Exercise inputs:

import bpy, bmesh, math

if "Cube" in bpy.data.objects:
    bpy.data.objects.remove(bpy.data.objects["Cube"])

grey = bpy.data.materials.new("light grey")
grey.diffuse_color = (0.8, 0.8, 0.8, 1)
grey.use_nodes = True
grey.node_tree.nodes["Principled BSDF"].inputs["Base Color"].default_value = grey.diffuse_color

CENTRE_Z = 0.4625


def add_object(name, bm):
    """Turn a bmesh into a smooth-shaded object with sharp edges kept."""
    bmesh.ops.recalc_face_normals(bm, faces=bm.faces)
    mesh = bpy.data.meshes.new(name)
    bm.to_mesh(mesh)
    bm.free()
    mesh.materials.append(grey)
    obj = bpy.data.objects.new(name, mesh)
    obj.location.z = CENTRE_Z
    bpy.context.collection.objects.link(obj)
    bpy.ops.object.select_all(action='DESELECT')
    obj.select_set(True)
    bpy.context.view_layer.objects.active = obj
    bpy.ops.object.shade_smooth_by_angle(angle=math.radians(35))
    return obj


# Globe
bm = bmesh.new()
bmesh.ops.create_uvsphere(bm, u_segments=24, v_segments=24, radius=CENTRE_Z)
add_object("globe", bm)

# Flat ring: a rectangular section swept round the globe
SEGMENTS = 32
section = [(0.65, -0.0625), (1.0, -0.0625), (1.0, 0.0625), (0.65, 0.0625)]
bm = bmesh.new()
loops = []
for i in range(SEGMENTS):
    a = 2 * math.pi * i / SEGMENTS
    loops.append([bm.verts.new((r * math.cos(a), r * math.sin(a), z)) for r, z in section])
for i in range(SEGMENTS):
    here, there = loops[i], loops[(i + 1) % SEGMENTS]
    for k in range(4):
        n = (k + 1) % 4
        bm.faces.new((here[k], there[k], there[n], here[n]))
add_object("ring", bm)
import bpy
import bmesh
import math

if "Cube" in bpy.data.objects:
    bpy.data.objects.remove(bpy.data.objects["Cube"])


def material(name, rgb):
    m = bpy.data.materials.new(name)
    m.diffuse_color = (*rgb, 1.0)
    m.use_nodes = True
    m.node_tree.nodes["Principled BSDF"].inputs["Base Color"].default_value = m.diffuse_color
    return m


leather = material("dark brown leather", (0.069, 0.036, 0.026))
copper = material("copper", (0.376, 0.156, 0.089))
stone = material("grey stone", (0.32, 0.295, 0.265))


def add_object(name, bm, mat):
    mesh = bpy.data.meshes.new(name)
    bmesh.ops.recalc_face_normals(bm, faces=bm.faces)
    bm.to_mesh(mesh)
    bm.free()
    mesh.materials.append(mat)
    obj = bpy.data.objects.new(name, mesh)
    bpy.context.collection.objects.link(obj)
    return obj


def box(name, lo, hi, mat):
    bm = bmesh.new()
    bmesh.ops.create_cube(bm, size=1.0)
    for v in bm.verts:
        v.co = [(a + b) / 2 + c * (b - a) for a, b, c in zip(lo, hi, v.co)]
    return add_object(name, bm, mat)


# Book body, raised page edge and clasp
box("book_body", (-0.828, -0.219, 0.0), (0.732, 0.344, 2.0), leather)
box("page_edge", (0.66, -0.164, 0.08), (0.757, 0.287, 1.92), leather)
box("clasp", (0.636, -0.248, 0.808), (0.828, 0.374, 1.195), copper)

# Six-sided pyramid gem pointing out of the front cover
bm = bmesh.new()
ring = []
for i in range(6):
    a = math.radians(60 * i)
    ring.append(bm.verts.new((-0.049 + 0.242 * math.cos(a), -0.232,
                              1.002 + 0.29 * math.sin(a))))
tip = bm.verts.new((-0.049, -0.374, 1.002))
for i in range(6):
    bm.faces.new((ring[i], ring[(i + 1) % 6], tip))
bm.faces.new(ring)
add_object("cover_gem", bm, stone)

What needs to be done: The range runs from the line above containing "ring.append(bm.verts.new((-0.049 + 0.242" to the line containing "bm.faces.new((ring[i], ring[(i +", inclusive. Restate those lines word for word and no others.

Solution below:
    ring.append(bm.verts.new((-0.049 + 0.242 * math.cos(a), -0.232,
                              1.002 + 0.29 * math.sin(a))))
tip = bm.verts.new((-0.049, -0.374, 1.002))
for i in range(6):
    bm.faces.new((ring[i], ring[(i + 1) % 6], tip))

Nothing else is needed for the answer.